• TASK DIRECTIONS: A line below contains "bm = bmesh.new()", and a later one contains "fr, 270, 360))". Repeat both, with every line between them, exactly.
Segment Open
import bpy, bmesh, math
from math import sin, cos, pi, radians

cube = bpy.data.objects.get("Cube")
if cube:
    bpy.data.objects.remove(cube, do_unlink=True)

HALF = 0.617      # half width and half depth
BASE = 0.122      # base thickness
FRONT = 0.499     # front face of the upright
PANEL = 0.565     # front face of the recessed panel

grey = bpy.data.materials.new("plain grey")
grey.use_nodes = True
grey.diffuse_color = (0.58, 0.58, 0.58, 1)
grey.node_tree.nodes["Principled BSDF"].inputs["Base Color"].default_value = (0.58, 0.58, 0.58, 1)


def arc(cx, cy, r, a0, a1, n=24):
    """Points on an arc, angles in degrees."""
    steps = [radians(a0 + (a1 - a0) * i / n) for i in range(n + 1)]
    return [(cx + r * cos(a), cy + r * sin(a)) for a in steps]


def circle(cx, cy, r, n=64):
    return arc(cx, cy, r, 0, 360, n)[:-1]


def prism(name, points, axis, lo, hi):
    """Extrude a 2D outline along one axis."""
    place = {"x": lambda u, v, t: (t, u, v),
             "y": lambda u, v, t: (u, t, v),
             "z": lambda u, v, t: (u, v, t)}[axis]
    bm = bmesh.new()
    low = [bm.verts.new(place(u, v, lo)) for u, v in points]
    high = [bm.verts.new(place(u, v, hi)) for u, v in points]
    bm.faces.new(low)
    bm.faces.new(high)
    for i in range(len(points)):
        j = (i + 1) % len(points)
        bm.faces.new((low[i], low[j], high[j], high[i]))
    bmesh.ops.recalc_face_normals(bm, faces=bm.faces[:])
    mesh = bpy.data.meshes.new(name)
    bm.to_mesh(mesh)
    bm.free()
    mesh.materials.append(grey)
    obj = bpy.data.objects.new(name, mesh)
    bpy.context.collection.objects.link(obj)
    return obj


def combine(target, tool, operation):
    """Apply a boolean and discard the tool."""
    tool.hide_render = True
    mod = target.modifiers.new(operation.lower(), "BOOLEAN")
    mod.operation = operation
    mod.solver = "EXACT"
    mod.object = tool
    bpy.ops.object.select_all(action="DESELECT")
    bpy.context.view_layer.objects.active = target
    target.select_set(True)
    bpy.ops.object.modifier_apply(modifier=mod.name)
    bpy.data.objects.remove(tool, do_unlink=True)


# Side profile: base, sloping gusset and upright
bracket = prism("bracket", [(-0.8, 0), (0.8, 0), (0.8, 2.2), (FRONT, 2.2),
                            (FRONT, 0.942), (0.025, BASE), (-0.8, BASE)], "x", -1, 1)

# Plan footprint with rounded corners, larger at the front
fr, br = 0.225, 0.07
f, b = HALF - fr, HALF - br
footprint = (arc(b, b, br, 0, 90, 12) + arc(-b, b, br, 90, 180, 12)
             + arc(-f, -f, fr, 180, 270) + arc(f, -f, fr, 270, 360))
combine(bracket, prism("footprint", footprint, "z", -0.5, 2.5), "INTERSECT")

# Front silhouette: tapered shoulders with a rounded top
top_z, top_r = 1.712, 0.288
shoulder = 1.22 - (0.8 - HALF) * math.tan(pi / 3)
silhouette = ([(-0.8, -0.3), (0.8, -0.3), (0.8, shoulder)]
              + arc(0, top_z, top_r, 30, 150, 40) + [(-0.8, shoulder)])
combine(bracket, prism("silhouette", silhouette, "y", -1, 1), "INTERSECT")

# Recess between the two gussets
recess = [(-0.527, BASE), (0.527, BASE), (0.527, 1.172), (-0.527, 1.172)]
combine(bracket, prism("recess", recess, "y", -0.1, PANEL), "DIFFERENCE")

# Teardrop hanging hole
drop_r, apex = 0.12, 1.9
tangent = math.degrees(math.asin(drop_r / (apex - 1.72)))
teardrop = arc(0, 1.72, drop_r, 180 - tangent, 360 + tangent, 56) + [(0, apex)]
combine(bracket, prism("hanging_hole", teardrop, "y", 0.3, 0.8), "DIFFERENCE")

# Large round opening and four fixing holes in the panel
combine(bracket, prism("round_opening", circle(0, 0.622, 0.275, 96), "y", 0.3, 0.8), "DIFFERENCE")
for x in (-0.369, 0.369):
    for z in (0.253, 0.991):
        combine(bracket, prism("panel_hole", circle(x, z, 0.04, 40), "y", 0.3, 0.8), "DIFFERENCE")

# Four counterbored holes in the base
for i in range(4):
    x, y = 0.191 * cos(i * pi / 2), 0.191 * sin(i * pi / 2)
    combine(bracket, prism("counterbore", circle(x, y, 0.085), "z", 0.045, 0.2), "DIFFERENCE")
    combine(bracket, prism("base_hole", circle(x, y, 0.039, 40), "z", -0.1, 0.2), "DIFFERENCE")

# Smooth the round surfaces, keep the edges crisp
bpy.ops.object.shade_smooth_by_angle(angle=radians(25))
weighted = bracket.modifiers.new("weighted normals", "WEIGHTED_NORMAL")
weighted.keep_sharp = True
Segment Closed
• EXERCISE RESPONSE:
    bm = bmesh.new()
    low = [bm.verts.new(place(u, v, lo)) for u, v in points]
    high = [bm.verts.new(place(u, v, hi)) for u, v in points]
    bm.faces.new(low)
    bm.faces.new(high)
    for i in range(len(points)):
        j = (i + 1) % len(points)
        bm.faces.new((low[i], low[j], high[j], high[i]))
    bmesh.ops.recalc_face_normals(bm, faces=bm.faces[:])
    mesh = bpy.data.meshes.new(name)
    bm.to_mesh(mesh)
    bm.free()
    mesh.materials.append(grey)
    obj = bpy.data.objects.new(name, mesh)
    bpy.context.collection.objects.link(obj)
    return obj


def combine(target, tool, operation):
    """Apply a boolean and discard the tool."""
    tool.hide_render = True
    mod = target.modifiers.new(operation.lower(), "BOOLEAN")
    mod.operation = operation
    mod.solver = "EXACT"
    mod.object = tool
    bpy.ops.object.select_all(action="DESELECT")
    bpy.context.view_layer.objects.active = target
    target.select_set(True)
    bpy.ops.object.modifier_apply(modifier=mod.name)
    bpy.data.objects.remove(tool, do_unlink=True)


# Side profile: base, sloping gusset and upright
bracket = prism("bracket", [(-0.8, 0), (0.8, 0), (0.8, 2.2), (FRONT, 2.2),
                            (FRONT, 0.942), (0.025, BASE), (-0.8, BASE)], "x", -1, 1)

# Plan footprint with rounded corners, larger at the front
fr, br = 0.225, 0.07
f, b = HALF - fr, HALF - br
footprint = (arc(b, b, br, 0, 90, 12) + arc(-b, b, br, 90, 180, 12)
             + arc(-f, -f, fr, 180, 270) + arc(f, -f, fr, 270, 360))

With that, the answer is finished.